(Records from a data source)
------------------------------------------------------------

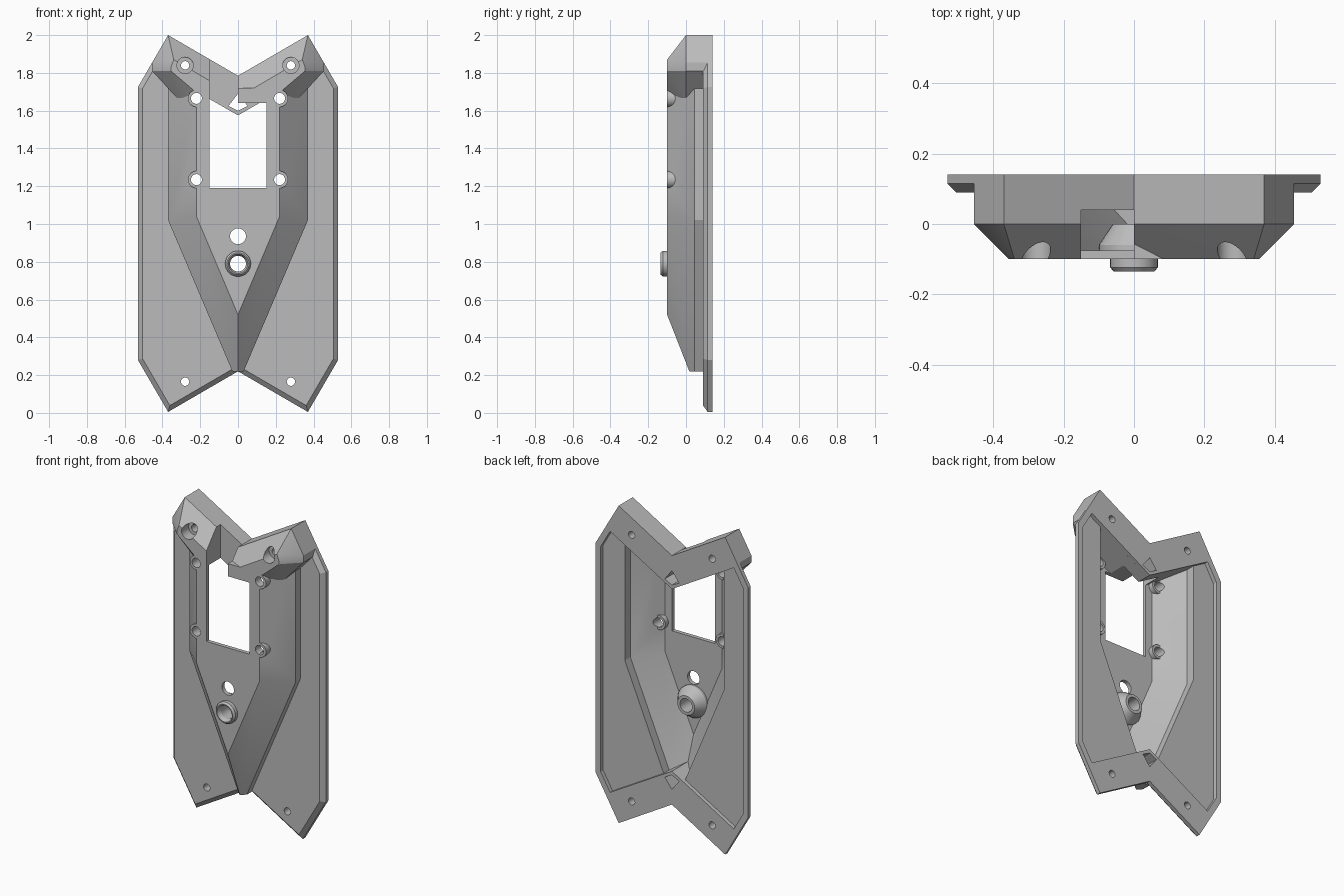
import bpy, bmesh, math
from mathutils import Vector

if "Cube" in bpy.data.objects:
    bpy.data.objects.remove(bpy.data.objects["Cube"], do_unlink=True)

grey = bpy.data.materials.new("plain grey")
grey.use_nodes = True
COLOUR = (0.5, 0.5, 0.5, 1)
grey.diffuse_color = COLOUR
grey.node_tree.nodes["Principled BSDF"].inputs["Base Color"].default_value = COLOUR


def finish(bm, name):
    bmesh.ops.recalc_face_normals(bm, faces=bm.faces)
    mesh = bpy.data.meshes.new(name)
    bm.to_mesh(mesh)
    bm.free()
    mesh.materials.append(grey)
    ob = bpy.data.objects.new(name, mesh)
    bpy.context.collection.objects.link(ob)
    return ob


def mirror(half):
    """Close a right-hand outline that starts and ends on x = 0."""
    return half + [(-x, z) for x, z in reversed(half[1:-1])]


def inset(poly, d):
    """Move every edge of a counter-clockwise outline inward by d."""
    out = []
    for i, p in enumerate(poly):
        a, b, c = Vector(poly[i - 1]), Vector(p), Vector(poly[(i + 1) % len(poly)])
        e, f = (b - a).normalized(), (c - b).normalized()
        m, n = Vector((-e.y, e.x)), Vector((-f.y, f.x))
        out.append(tuple(b + (m + n) * d / (1 + m.dot(n))))
    return out


def loft(name, layers, floor=None):
    """Join (y, outline) layers into a closed solid."""
    bm = bmesh.new()
    rings = [[bm.verts.new((x, y, z)) for x, z in pts] for y, pts in layers]
    n = len(rings[0])
    for a, b in zip(rings, rings[1:]):
        for i in range(n):
            j = (i + 1) % n
            bm.faces.new((a[i], a[j], b[j], b[i]))
    bm.faces.new(rings[0])
    bm.faces.new(rings[-1])
    if floor is not None:
        bmesh.ops.bisect_plane(bm, geom=bm.verts[:] + bm.edges[:] + bm.faces[:],
                               plane_co=(0, 0, floor), plane_no=(0, 0, -1), clear_outer=True)
        bmesh.ops.holes_fill(bm, edges=[e for e in bm.edges if e.is_boundary], sides=0)
    bmesh.ops.recalc_face_normals(bm, faces=bm.faces)
    bmesh.ops.triangulate(bm, faces=bm.faces)
    return finish(bm, name)


def prism(name, pts, y0, y1):
    return loft(name, [(y0, pts), (y1, pts)])


def box(name, x0, x1, z0, z1, y0, y1):
    return prism(name, [(x0, z0), (x1, z0), (x1, z1), (x0, z1)], y0, y1)


def rod(name, x, z, r, y0, y1):
    turn = [math.tau * i / 32 for i in range(32)]
    return prism(name, [(x + r * math.cos(t), z + r * math.sin(t)) for t in turn], y0, y1)


def combine(ob, tool, operation):
    mod = ob.modifiers.new("combine", 'BOOLEAN')
    mod.operation, mod.object, mod.solver = operation, tool, 'EXACT'
    bpy.context.view_layer.update()
    mesh = bpy.data.meshes.new_from_object(
        ob.evaluated_get(bpy.context.evaluated_depsgraph_get()))
    ob.modifiers.clear()
    ob.data = mesh
    bpy.data.objects.remove(tool, do_unlink=True)


# Chamfered base plate
outline = mirror([(0, 0.22), (0.37, 0.005), (0.53, 0.28), (0.53, 1.725), (0.37, 2), (0, 1.785)])
shell = loft("shell", [(0.09, inset(outline, 0.025)), (0.115, outline), (0.14, outline)])

# Sloped body tapering to a ridge at the bottom
foot = mirror([(0, 0.15), (0.37, 1.02), (0.37, 1.72), (0, 1.72)])
body = loft("body", [(-0.1, mirror([(0, 0.52), (0.22, 1.04), (0.22, 1.72), (0, 1.72)])),
                     (0.045, foot), (0.1, foot)], floor=0.22)
combine(shell, body, 'UNION')

# Faceted head with two horns
horns = mirror([(0, 1.575), (0.28, 1.62), (0.455, 1.81), (0.455, 1.854), (0.37, 2), (0, 1.785)])
face = mirror([(0, 1.6), (0.225, 1.7), (0.355, 1.81), (0.355, 1.83), (0.34, 1.87), (0, 1.67)])
combine(shell, loft("head", [(-0.1, face), (0, horns), (0.14, horns)]), 'UNION')

# Hollow interior, stopped by the two V-shaped bands
inner = mirror([(0, 0.21), (0.345, 1.025), (0.345, 1.9), (0, 1.9)])
cavity = loft("cavity", [(-0.075, mirror([(0, 0.58), (0.197, 1.045), (0.197, 1.9), (0, 1.9)])),
                         (0.06, inner), (0.2, inner)])
between = mirror([(0, 0.43), (0.6, 0.084), (0.6, 1.921), (0, 1.575)])
combine(cavity, prism("between_bands", between, -0.3, 0.3), 'INTERSECT')
combine(shell, cavity, 'DIFFERENCE')

# Shallow recess in the back, leaving a thin rim
recess = mirror([(0, 0.43), (0.43, 0.182), (0.495, 0.294), (0.495, 1.711), (0.43, 1.823), (0, 1.575)])
combine(shell, prism("recess", recess, 0.115, 0.2), 'DIFFERENCE')

# Round bosses on the body edges
for x in (-0.22, 0.22):
    for z in (1.235, 1.665):
        combine(shell, rod("boss", x, z, 0.045, -0.1, -0.045), 'UNION')

# Window and the notch in one side of the head
combine(shell, box("window", -0.15, 0.15, 1.19, 1.64, -0.3, 0.04), 'DIFFERENCE')
combine(shell, box("notch", -0.15, 0, 1.3, 2.1, -0.3, 0.04), 'DIFFERENCE')

# Kite-shaped slots in the bands
kite = mirror([(0, 1.6), (0.05, 1.625), (0, 1.69)])
combine(shell, prism("top_slot", kite, 0.03, 0.3), 'DIFFERENCE')
combine(shell, prism("bottom_slot", [(x, 2.005 - z) for x, z in kite], 0.04, 0.3), 'DIFFERENCE')

# Screw holes
for x in (-1, 1):
    for z in (1.235, 1.665):
        combine(shell, rod("boss_hole", x * 0.22, z, 0.029, -0.3, 0.03), 'DIFFERENCE')
    for z in (0.165, 1.84):
        combine(shell, rod("band_hole", x * 0.28, z, 0.022, -0.3, 0.3), 'DIFFERENCE')
    combine(shell, rod("counterbore", x * 0.28, 1.84, 0.043, -0.3, -0.03), 'DIFFERENCE')
combine(shell, rod("centre_hole", 0, 0.935, 0.042, -0.3, 0.02), 'DIFFERENCE')
combine(shell, rod("nozzle_hole", 0, 0.79, 0.055, -0.3, 0.02), 'DIFFERENCE')

# Merge flat faces
bm = bmesh.new()
bm.from_mesh(shell.data)
bmesh.ops.dissolve_limit(bm, angle_limit=0.005, verts=bm.verts, edges=bm.edges)
bm.to_mesh(shell.data)
bm.free()

# Nozzle: a turned ring in front with a cone behind
profile = [(0.042, -0.11), (0.052, -0.135), (0.058, -0.135), (0.068, -0.123), (0.068, -0.09),
           (0.1, -0.085), (0.1, -0.06), (0.06, 0), (0.042, 0)]
bm = bmesh.new()
rings = [[bm.verts.new((r * math.cos(math.tau * i / 32), y, 0.79 + r * math.sin(math.tau * i / 32)))
          for i in range(32)] for r, y in profile]
for k, ring in enumerate(rings):
    last = rings[k - 1]
    for i in range(32):
        j = (i + 1) % 32
        bm.faces.new((last[i], last[j], ring[j], ring[i]))
nozzle = finish(bm, "nozzle")

for ob in (shell, nozzle):
    bpy.ops.object.select_all(action='DESELECT')
    ob.select_set(True)
    bpy.context.view_layer.objects.active = ob
    bpy.ops.object.shade_smooth_by_angle(angle=math.radians(20))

------------------------------------------------------------

Lines from the entries that contain the string "rings" are what must be copied.

    rings = [[bm.verts.new((x, y, z)) for x, z in pts] for y, pts in layers]
    n = len(rings[0])
    for a, b in zip(rings, rings[1:]):
    bm.faces.new(rings[0])
    bm.faces.new(rings[-1])
rings = [[bm.verts.new((r * math.cos(math.tau * i / 32), y, 0.79 + r * math.sin(math.tau * i / 32)))
for k, ring in enumerate(rings):
    last = rings[k - 1]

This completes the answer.